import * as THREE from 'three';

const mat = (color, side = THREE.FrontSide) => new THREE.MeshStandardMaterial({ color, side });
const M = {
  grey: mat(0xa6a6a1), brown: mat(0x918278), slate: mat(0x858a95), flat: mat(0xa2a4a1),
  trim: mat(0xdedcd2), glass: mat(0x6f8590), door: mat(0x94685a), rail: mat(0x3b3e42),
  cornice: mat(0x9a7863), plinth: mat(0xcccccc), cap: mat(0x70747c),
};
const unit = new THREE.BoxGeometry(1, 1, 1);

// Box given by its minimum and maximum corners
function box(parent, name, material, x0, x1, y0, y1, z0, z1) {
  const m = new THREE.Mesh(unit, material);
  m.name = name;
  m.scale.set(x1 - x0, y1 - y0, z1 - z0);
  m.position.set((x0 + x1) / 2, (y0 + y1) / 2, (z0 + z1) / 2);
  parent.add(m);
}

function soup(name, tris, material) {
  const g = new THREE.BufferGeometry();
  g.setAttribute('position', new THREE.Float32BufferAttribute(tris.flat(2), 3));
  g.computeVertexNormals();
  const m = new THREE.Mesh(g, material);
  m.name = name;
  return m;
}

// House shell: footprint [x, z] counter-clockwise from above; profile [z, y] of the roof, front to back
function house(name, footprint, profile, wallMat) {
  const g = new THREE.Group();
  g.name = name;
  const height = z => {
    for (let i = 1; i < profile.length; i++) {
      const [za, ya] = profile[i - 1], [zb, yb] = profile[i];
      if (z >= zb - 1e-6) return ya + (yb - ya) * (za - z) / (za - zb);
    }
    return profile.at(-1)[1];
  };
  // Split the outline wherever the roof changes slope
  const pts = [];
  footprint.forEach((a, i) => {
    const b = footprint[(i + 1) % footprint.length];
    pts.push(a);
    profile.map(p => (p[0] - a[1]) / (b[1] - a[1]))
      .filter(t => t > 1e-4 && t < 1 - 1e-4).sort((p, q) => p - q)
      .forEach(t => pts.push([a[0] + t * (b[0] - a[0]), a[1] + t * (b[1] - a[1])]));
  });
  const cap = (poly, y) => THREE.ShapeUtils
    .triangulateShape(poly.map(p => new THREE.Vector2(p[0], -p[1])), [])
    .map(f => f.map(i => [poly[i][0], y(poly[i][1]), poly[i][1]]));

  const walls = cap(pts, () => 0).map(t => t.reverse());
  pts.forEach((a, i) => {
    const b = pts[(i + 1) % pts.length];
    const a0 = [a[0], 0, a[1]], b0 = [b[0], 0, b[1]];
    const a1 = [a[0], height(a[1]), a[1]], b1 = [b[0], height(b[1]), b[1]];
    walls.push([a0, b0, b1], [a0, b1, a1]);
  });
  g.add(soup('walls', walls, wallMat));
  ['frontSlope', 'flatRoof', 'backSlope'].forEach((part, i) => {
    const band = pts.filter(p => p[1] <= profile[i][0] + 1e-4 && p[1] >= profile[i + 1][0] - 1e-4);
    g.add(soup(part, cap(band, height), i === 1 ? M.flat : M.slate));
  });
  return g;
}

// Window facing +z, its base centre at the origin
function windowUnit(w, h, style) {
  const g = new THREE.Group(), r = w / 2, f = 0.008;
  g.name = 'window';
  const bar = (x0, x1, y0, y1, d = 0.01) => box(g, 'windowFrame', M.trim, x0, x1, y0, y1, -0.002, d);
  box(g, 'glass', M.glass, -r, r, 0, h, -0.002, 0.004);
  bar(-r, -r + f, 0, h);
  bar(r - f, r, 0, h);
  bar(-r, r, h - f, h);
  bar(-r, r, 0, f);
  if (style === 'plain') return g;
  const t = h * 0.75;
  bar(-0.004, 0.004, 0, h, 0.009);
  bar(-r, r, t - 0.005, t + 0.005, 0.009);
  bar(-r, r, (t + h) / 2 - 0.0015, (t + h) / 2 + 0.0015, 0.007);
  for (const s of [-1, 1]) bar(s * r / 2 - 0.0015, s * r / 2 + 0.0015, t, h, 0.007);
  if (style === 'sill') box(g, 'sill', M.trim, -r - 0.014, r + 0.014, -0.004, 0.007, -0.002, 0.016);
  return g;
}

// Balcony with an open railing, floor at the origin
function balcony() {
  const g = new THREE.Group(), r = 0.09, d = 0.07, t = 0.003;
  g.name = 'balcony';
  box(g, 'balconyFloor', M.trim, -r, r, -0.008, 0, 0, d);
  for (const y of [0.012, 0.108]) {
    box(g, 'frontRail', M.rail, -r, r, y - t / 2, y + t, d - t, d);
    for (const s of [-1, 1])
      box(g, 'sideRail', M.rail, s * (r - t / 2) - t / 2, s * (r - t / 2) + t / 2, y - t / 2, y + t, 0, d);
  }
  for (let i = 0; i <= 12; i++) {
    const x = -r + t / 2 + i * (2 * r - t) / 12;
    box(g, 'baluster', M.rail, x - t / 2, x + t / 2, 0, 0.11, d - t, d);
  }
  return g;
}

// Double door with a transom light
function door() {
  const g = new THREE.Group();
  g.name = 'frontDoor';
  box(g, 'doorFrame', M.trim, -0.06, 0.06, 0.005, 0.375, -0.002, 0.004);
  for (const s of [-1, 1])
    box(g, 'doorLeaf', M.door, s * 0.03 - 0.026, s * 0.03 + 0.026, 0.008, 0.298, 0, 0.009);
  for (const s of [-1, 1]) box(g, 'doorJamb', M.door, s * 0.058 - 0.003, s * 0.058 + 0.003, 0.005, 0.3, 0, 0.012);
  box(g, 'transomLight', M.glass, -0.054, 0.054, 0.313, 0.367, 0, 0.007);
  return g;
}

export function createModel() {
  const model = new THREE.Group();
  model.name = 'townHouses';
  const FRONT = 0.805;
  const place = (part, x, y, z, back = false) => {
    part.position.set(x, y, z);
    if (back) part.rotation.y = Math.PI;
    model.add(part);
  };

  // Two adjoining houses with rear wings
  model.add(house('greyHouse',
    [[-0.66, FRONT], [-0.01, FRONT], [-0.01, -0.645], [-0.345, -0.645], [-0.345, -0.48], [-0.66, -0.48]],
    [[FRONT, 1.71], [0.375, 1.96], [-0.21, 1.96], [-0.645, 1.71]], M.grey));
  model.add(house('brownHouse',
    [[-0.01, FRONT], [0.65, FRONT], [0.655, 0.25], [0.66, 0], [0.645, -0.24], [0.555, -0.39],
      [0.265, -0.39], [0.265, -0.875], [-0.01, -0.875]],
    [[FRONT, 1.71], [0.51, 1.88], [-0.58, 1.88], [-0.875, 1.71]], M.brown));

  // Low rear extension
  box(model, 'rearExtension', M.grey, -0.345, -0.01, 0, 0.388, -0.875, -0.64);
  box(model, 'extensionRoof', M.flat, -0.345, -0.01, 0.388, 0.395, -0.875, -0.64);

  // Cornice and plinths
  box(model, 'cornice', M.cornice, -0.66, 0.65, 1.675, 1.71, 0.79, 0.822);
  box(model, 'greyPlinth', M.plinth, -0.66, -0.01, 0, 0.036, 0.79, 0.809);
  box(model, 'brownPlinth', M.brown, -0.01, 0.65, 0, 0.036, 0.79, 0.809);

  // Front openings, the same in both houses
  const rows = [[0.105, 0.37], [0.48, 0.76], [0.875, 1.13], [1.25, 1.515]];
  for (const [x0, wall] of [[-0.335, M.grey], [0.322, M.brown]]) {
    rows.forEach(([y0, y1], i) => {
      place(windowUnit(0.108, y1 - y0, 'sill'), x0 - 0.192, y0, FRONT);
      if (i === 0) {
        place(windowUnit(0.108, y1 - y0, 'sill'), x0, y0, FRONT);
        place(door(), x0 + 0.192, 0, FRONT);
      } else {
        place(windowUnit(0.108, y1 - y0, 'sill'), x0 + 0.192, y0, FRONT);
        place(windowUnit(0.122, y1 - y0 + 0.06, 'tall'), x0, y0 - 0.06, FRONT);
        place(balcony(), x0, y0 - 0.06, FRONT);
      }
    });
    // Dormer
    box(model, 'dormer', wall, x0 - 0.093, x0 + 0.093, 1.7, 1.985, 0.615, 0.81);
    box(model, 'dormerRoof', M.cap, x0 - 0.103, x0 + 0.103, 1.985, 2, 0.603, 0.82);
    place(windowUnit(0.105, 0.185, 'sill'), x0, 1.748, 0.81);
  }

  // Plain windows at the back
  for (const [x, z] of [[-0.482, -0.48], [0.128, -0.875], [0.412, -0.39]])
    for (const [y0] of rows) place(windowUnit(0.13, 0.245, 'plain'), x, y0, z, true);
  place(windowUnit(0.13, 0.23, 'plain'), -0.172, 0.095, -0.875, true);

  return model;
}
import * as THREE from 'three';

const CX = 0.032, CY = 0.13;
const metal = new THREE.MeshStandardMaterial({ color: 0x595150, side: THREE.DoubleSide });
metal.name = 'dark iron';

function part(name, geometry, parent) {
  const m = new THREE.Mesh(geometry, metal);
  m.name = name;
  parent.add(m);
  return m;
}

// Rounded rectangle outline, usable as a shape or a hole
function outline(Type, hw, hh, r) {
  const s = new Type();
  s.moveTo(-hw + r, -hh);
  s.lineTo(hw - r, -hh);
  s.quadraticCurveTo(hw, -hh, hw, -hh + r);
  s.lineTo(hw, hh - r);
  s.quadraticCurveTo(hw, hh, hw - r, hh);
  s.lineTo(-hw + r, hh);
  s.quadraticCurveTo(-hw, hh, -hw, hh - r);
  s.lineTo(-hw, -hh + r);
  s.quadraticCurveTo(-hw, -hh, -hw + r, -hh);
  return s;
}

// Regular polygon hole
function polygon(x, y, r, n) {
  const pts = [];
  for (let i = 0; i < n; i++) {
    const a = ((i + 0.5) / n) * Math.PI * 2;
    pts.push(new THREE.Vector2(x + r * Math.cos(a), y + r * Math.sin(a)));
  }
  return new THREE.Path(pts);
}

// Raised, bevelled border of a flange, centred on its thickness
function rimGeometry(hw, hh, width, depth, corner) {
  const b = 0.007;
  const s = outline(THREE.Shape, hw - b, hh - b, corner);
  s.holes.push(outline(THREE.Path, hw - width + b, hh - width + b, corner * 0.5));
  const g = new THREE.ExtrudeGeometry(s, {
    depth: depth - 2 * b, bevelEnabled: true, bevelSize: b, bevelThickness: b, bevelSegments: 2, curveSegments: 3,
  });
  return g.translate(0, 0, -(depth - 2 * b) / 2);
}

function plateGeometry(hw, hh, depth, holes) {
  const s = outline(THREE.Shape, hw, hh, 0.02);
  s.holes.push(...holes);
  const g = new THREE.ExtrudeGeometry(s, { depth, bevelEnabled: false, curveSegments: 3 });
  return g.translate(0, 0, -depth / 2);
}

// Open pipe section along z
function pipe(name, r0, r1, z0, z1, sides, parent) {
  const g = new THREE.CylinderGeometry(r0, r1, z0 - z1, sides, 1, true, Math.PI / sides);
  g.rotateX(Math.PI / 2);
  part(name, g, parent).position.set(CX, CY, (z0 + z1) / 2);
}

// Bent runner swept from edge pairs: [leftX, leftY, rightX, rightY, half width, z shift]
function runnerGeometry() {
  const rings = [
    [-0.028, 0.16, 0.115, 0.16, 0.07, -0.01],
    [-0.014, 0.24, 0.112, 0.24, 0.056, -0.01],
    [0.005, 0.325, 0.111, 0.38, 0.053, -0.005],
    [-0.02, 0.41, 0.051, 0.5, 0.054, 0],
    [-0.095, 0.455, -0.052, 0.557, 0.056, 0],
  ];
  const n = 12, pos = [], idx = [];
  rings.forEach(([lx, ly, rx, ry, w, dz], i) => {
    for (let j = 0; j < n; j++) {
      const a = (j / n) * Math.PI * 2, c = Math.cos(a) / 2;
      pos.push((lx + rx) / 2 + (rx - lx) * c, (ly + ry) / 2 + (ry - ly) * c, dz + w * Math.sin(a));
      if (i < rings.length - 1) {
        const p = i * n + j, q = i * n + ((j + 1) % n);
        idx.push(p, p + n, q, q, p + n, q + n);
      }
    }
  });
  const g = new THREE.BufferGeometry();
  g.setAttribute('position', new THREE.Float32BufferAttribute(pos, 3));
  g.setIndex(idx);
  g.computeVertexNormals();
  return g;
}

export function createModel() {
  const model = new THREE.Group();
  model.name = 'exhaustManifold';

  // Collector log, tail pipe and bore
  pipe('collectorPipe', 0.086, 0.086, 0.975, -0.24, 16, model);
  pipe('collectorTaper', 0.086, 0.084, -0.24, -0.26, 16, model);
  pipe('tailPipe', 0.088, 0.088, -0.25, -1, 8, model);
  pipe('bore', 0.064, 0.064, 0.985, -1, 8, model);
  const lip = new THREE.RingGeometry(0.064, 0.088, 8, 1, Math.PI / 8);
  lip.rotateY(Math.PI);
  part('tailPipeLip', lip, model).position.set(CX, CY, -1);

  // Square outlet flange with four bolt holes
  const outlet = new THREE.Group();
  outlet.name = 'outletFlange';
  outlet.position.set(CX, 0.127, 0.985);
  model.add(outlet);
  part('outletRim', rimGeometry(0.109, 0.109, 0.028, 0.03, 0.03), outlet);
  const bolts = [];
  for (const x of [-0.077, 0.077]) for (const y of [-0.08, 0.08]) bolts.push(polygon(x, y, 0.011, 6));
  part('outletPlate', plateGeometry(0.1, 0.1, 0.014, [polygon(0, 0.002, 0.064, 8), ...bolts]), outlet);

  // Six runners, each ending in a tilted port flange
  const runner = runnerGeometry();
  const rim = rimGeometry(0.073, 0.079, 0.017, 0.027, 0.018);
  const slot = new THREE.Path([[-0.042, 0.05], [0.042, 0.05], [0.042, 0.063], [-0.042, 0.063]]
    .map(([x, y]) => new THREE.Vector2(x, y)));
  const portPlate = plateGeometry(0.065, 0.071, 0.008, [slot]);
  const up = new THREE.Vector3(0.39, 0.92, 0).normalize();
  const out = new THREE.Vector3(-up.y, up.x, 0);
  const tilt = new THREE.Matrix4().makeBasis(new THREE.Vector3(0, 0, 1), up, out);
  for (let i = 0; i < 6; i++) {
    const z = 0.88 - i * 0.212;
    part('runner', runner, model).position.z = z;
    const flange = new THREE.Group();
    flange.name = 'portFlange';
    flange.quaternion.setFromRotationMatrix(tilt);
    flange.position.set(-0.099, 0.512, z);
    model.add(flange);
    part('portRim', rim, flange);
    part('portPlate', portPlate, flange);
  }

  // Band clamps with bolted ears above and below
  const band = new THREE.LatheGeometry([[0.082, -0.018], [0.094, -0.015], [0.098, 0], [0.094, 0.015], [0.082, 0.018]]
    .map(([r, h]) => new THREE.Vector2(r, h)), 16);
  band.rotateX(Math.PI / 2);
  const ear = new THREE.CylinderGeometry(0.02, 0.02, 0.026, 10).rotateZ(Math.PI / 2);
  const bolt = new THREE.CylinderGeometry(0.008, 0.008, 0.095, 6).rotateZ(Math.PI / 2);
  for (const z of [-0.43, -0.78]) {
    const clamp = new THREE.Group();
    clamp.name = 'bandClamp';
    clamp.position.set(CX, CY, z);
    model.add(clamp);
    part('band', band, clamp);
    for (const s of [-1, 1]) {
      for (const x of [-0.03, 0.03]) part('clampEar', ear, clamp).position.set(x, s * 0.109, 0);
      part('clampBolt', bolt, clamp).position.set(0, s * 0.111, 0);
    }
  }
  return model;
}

- **Task brief**
For each line in the entries that holds "depth", return that line.

- **Completed exercise**
function rimGeometry(hw, hh, width, depth, corner) {
    depth: depth - 2 * b, bevelEnabled: true, bevelSize: b, bevelThickness: b, bevelSegments: 2, curveSegments: 3,
  return g.translate(0, 0, -(depth - 2 * b) / 2);
function plateGeometry(hw, hh, depth, holes) {
  const g = new THREE.ExtrudeGeometry(s, { depth, bevelEnabled: false, curveSegments: 3 });
  return g.translate(0, 0, -depth / 2);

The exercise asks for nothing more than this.